tableThe theatrics of drama played out in our social lives might be a little overwhelming at times but a dose of drama injected into the food we serve at our tables can be a good thing. Every once in a while it’s a good idea to re-interpret a traditional skill set of ingredients in new and different ways,  stirring up conflicts with  stimulating flavors and unexpected combinations.

A dose of Italian drama begins with the  table setting. Italians take time and effort to prepare a well-laid table where there is beauty and grace in the smallest detail.  When people gather to eat in Italy it’s about celebrating life, friends, family, and culture. The tablescapes of the Italy can be as rustic as a rural casa colonica or a refined as a Renaissance villa. Digital inspiration boards like Pinterest can help you design your vision of the perfect Italian dinner party.

The menu and meal should be alluring yet approachable, structured yet casual with an element that brings a sense of unexpected amazement. Something that Italians refer to as sprezzatura, a certain sense of nonchalance; meaning to make whatever one does or says appear to be without effort and almost without any thought about it. Often people think that recipes have to be complicated to be good. Italians typically focus on the quality of the ingredients rather than the number of ingredients. So choose a centerpiece dish that is as impeccably crafted as a well designed Brioni suit. 

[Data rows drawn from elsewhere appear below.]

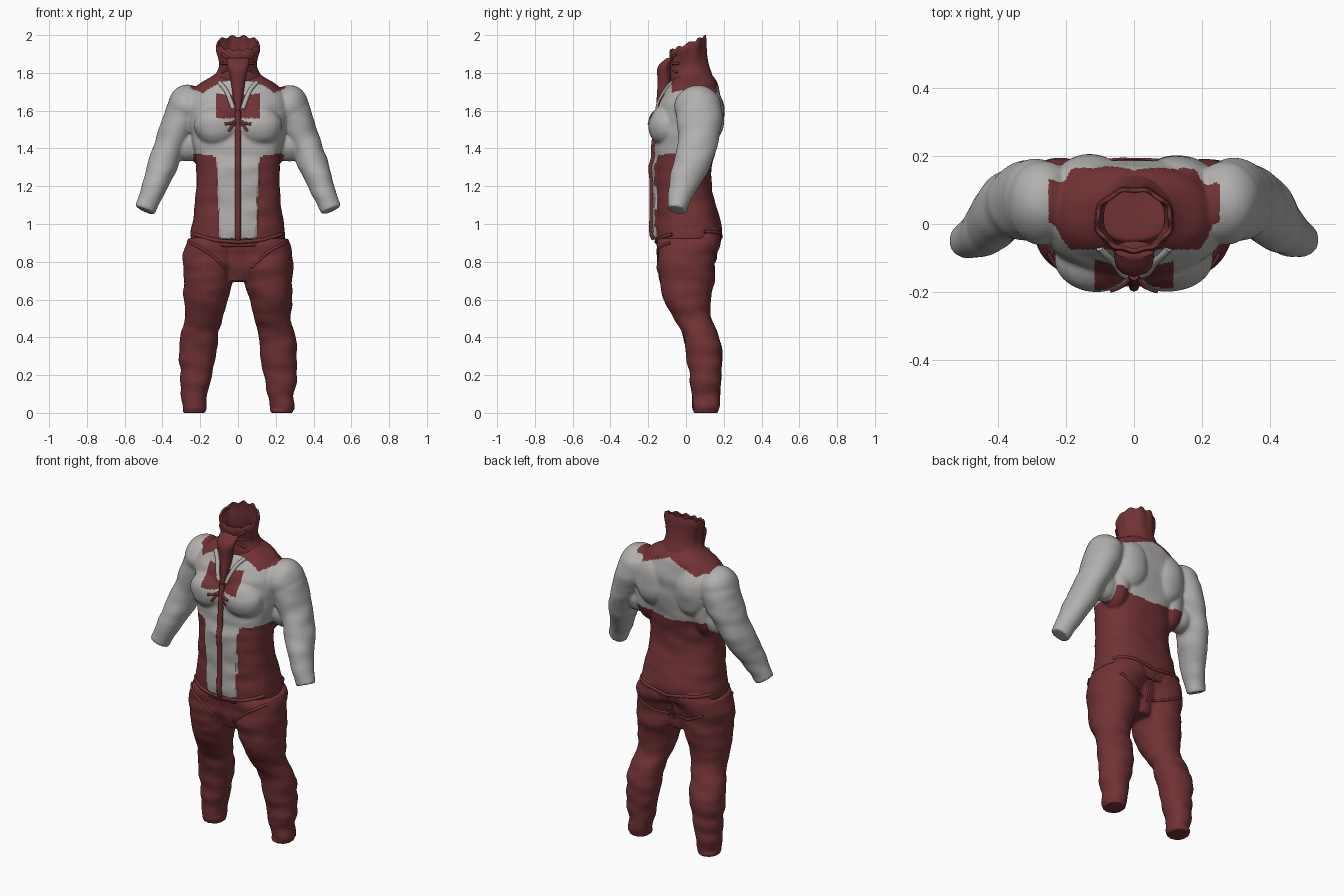
import bpy, bmesh, math
from mathutils import Vector, Matrix, noise
from mathutils.bvhtree import BVHTree

if "Cube" in bpy.data.objects:
    bpy.data.objects.remove(bpy.data.objects["Cube"])


def material(name, rgb):
    m = bpy.data.materials.new(name)
    m.use_nodes = True
    m.diffuse_color = (*rgb, 1)
    m.node_tree.nodes["Principled BSDF"].inputs["Base Color"].default_value = (*rgb, 1)
    return m


RED = material("dark red cloth", (0.165, 0.032, 0.035))
GREY = material("light grey cloth", (0.44, 0.435, 0.425))


def catmull(rows, steps=5):
    out = []
    for i in range(len(rows) - 1):
        a, b, c, d = (rows[max(0, min(len(rows) - 1, i + k))] for k in (-1, 0, 1, 2))
        for s in range(steps):
            t = s / steps
            out.append([0.5 * (2 * q + (r - p) * t + (2 * p - 5 * q + 4 * r - u) * t * t
                               + (3 * q - p - 3 * r + u) * t ** 3)
                        for p, q, r, u in zip(a, b, c, d)])
    return out + [list(rows[-1])]


def loft(bm, rows, flat=True, power=2.0, cap=True, seg=40):
    """Skin rings given as x, y, z, half width, half depth."""
    rows, rings = catmull(rows), []
    for i, (x, y, z, rx, ry) in enumerate(rows):
        t = Vector((0, 0, 1))
        if not flat:
            t = (Vector(rows[min(i + 1, len(rows) - 1)][:3]) - Vector(rows[max(i - 1, 0)][:3])).normalized()
        u = Vector((0, 1, 0)).cross(t).normalized()
        v = t.cross(u)
        ring = []
        for k in range(seg):
            a = math.tau * k / seg
            c, s = math.cos(a), math.sin(a)
            px = math.copysign(abs(c) ** (2 / power), c) * rx
            py = math.copysign(abs(s) ** (2 / power), s) * ry
            ring.append(bm.verts.new(Vector((x, y, z)) + u * px + v * py))
        rings.append(ring)
    for r0, r1 in zip(rings, rings[1:]):
        for k in range(seg):
            j = (k + 1) % seg
            bm.faces.new((r0[k], r0[j], r1[j], r1[k]))
    if cap:
        bm.faces.new(rings[0][::-1])
        bm.faces.new(rings[-1])


def ball(bm, centre, radii):
    bmesh.ops.create_uvsphere(bm, u_segments=32, v_segments=20, radius=1,
                              matrix=Matrix.Translation(centre) @ Matrix.Diagonal((*radii, 1)))


def flip(rows, s):
    return [(s * r[0], *r[1:]) for r in rows]


def make(name, bm, mats):
    bmesh.ops.recalc_face_normals(bm, faces=bm.faces)
    me = bpy.data.meshes.new(name)
    bm.to_mesh(me)
    bm.free()
    ob = bpy.data.objects.new(name, me)
    bpy.context.collection.objects.link(ob)
    for m in mats:
        me.materials.append(m)
    return ob


def smooth(ob, angle=40):
    bpy.ops.object.select_all(action="DESELECT")
    ob.select_set(True)
    bpy.context.view_layer.objects.active = ob
    bpy.ops.object.shade_smooth_by_angle(angle=math.radians(angle))


def fuse(ob, mats, wrinkle):
    """Merge the overlapping volumes into one soft skin and wrinkle it."""
    rm = ob.modifiers.new("fuse", "REMESH")
    rm.mode, rm.voxel_size = "VOXEL", 0.008
    sm = ob.modifiers.new("soften", "SMOOTH")
    sm.factor, sm.iterations = 0.5, 6
    me = bpy.data.meshes.new_from_object(ob.evaluated_get(bpy.context.evaluated_depsgraph_get()))
    ob.modifiers.clear()
    ob.data = me
    me.materials.clear()
    for m in mats:
        me.materials.append(m)
    normals = [v.normal.copy() for v in me.vertices]
    for v, n in zip(me.vertices, normals):
        p = v.co
        if p.z > 0.02:
            v.co = p + n * wrinkle * noise.noise(Vector((p.x * 7, p.y * 7, p.z * 15)))


# Upper body: torso, chest, back and arms fused together
bm = bmesh.new()
torso = [(0.88, -0.155, 0.17, 0.25), (0.95, -0.165, 0.188, 0.25), (1.05, -0.165, 0.175, 0.235),
         (1.15, -0.165, 0.145, 0.225), (1.25, -0.168, 0.133, 0.22), (1.35, -0.17, 0.145, 0.225),
         (1.45, -0.165, 0.165, 0.245), (1.55, -0.155, 0.18, 0.265), (1.65, -0.14, 0.185, 0.26),
         (1.735, -0.09, 0.17, 0.21), (1.785, -0.06, 0.14, 0.13), (1.81, -0.05, 0.12, 0.1)]
loft(bm, [(0, (f + b) / 2, z, w, (b - f) / 2) for z, f, b, w in torso], power=2.4)
arm = [(0.22, 0.06, 1.66, 0.085, 0.1), (0.275, 0.07, 1.61, 0.1, 0.122), (0.315, 0.07, 1.52, 0.093, 0.118),
       (0.36, 0.06, 1.42, 0.08, 0.103), (0.392, 0.035, 1.33, 0.08, 0.097), (0.422, 0, 1.25, 0.072, 0.085),
       (0.457, -0.03, 1.16, 0.062, 0.066), (0.494, -0.05, 1.073, 0.055, 0.051)]
for s in (1, -1):
    loft(bm, flip(arm, s), flat=False)
    ball(bm, (s * 0.27, 0.065, 1.62), (0.105, 0.125, 0.115))    # shoulder
    ball(bm, (s * 0.108, -0.1, 1.52), (0.125, 0.1, 0.11))       # breast muscle
    ball(bm, (s * 0.13, 0.125, 1.58), (0.11, 0.078, 0.15))      # shoulder blade
    ball(bm, (s * 0.19, 0.06, 1.48), (0.08, 0.1, 0.18))         # flank
    ball(bm, (s * 0.27, 0.06, 1.42), (0.09, 0.075, 0.09))       # armpit gusset
body = make("upper_body", bm, [RED, GREY])
fuse(body, [RED, GREY], 0.006)


def is_panel(x, y, z):
    return y < -0.08 and x < 0.098 + 0.035 * (z - 0.92) and 0.92 + 20 * max(0, x - 0.07) ** 2 < z < 1.36


def is_grey(x, y, z):
    if x < 0.25 and y > -0.075 and z > 1.69 + 0.4 * abs(x - 0.18):      # shoulder yoke
        return False
    if y < 0 and x < 0.115 and 1.56 < z < 1.69 + 0.1 * (x - 0.1):       # chest patch
        return False
    if x > 0.24 and z > 1.03 and (x > 0.3 or z > 1.25):                 # sleeves
        return True
    return is_panel(x, y, z) or z > 1.34 + 0.15 * x + 0.25 * max(0, y)


for f in body.data.polygons:
    c = f.center
    f.material_index = int(is_grey(abs(c.x), c.y, c.z))
for v in body.data.vertices:
    if is_panel(abs(v.co.x), v.co.y, v.co.z):
        v.co.y -= 0.012 * min(1, (1.36 - v.co.z) / 0.06)
smooth(body, 50)

# Trousers: legs, hips and crotch fused together
bm = bmesh.new()
leg = [(0.232, 0.105, 0, 0.061, 0.066), (0.228, 0.105, 0.1, 0.07, 0.075), (0.222, 0.103, 0.2, 0.086, 0.084),
       (0.213, 0.095, 0.33, 0.1, 0.096), (0.2, 0.073, 0.42, 0.097, 0.095), (0.182, 0.035, 0.5, 0.099, 0.097),
       (0.172, 0.007, 0.6, 0.114, 0.123), (0.158, 0.005, 0.7, 0.129, 0.146), (0.146, 0, 0.8, 0.146, 0.152),
       (0.135, 0.012, 0.88, 0.147, 0.164), (0.128, 0.018, 0.925, 0.138, 0.162)]
for s in (1, -1):
    loft(bm, flip(leg, s), power=2.15)
    ball(bm, (s * 0.11, 0.085, 0.92), (0.125, 0.1, 0.1))        # seat
loft(bm, [(0, 0, 0.695, 0.065, 0.1), (0, 0, 0.78, 0.09, 0.12), (0, 0.01, 0.9, 0.12, 0.145)], power=2.5)
trousers = make("trousers", bm, [RED])
fuse(trousers, [RED], 0.009)
smooth(trousers, 50)

# Standing collar: an open, gathered tube with a rim that rises to the back
bm = bmesh.new()
loft(bm, [(0, 0.05, 1.7, 0.16, 0.125), (0, 0.03, 1.78, 0.125, 0.113), (0, 0.02, 1.83, 0.102, 0.103),
          (0, 0.015, 1.88, 0.106, 0.098), (0, 0.012, 1.93, 0.118, 0.098), (0, 0.012, 1.957, 0.114, 0.094)],
     cap=False, seg=72)
for v in bm.verts:
    a = math.atan2(v.co.x, -v.co.y)
    up = max(0, (v.co.z - 1.78) / 0.18)
    v.co.x *= 1 + 0.03 * up * math.cos(9 * a)
    v.co.y *= 1 + 0.03 * up * math.cos(9 * a)
    v.co.z += up * (0.4 * (v.co.y - 0.01) + 0.006 * math.cos(11 * a))
collar = make("collar", bm, [RED])
thick = collar.modifiers.new("thickness", "SOLIDIFY")
thick.thickness, thick.offset = 0.012, -1
smooth(collar)

# Throat flap hanging from the collar
bm = bmesh.new()
loft(bm, [(0, -0.075, 1.88, 0.06, 0.025), (0, -0.115, 1.83, 0.055, 0.035), (0, -0.115, 1.75, 0.038, 0.035),
          (0, -0.125, 1.67, 0.026, 0.03), (0, -0.14, 1.6, 0.014, 0.015)], seg=24)
smooth(make("throat_flap", bm, [RED]))


def tree(*obs):
    verts, polys = [], []
    for ob in obs:
        n = len(verts)
        verts += [v.co.copy() for v in ob.data.vertices]
        polys += [[n + i for i in p.vertices] for p in ob.data.polygons]
    return BVHTree.FromPolygons(verts, polys)


skin = tree(body, trousers, collar)


def cord(name, pts, radius, mat, back=False):
    """Lay a raised cord on the skin along x, z points."""
    d = 1 if back else -1
    cu = bpy.data.curves.new(name, "CURVE")
    cu.dimensions, cu.bevel_depth, cu.bevel_resolution, cu.use_fill_caps = "3D", radius, 2, True
    sp = cu.splines.new("POLY")
    path = catmull(pts, 8)
    sp.points.add(len(path) - 1)
    for p, (x, z) in zip(sp.points, path):
        hit = skin.ray_cast(Vector((x, d, z)), Vector((0, -d, 0)))[0]
        p.co = (x, hit.y if hit else 0, z, 1)
    ob = bpy.data.objects.new(name, cu)
    bpy.context.collection.objects.link(ob)
    cu.materials.append(mat)
    bpy.ops.object.select_all(action="DESELECT")
    ob.select_set(True)
    bpy.context.view_layer.objects.active = ob
    bpy.ops.object.convert(target="MESH")
    smooth(ob, 60)


# Zip, lapels, clasp and cloth folds
cord("zip", [(0, 0.92), (0, 1.2), (0, 1.4), (0, 1.6)], 0.016, RED)
cord("seat_seam", [(0, 0.76), (0, 0.85), (0, 0.93)], 0.006, RED, True)
for s, side in ((1, "left"), (-1, "right")):
    cord(side + "_lapel", [(s * 0.1, 1.75), (s * 0.06, 1.7), (s * 0.025, 1.61)], 0.012, GREY)
    cord(side + "_clasp_upper", [(0, 1.56), (s * 0.03, 1.535), (s * 0.07, 1.53)], 0.008, RED)
    cord(side + "_clasp_lower", [(0, 1.55), (s * 0.03, 1.52), (s * 0.05, 1.49)], 0.008, RED)
    cord(side + "_waist_fold", [(0, 0.905), (s * 0.12, 0.915), (s * 0.23, 0.945)], 0.01, RED)
    cord(side + "_groin_fold", [(s * 0.25, 0.9), (s * 0.16, 0.85), (s * 0.07, 0.77)], 0.008, RED)
    cord(side + "_back_waist_fold", [(0, 0.93), (s * 0.12, 0.95), (s * 0.23, 0.96)], 0.009, RED, True)
    cord(side + "_seat_fold", [(s * 0.03, 0.78), (s * 0.12, 0.8), (s * 0.22, 0.85)], 0.007, RED, True)
    for i in range(3):
        cord(f"{side}_collar_fold_{i + 1}", [(s * 0.015, 1.86), (s * 0.05, 1.875 - 0.025 * i),
                                             (s * 0.085, 1.9 - 0.05 * i)], 0.007, RED)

Above all remember that the purpose of food is to “delight the palate and cheer the spirit”.  Food can be very evocative. Capitalize on the cuisine of Casanova’s Venice, Italy’s Lake District, the seaside villages along the Italian Riviera, the hill towns of Tuscany and Umbria, the vineyards of Piemonte, the trattorie of Rome and the piazze of Florence. A dose of drama at the table elevates the shared and enjoyable experience of dining.  Here is a topping combination for a dramatic pizza that  will have your family and friends wondering at what Italian cooking school you’ve been studying.

pizza and lemons

Topping Combinations for a  Meyer Lemon, Smoked Mozzarella and Basil Pizza

8 ounces smoked mozzarella, pinched into bite-size pieces
2  Meyer lemons (ends trimmed), each cut crosswise into 8 very thin slices
About 3 tablespoons olive oil, for drizzling
8 to 10 basil leaves
2 ounces freshly grated Parmigiano-Reggiano or Pecorino Romano cheese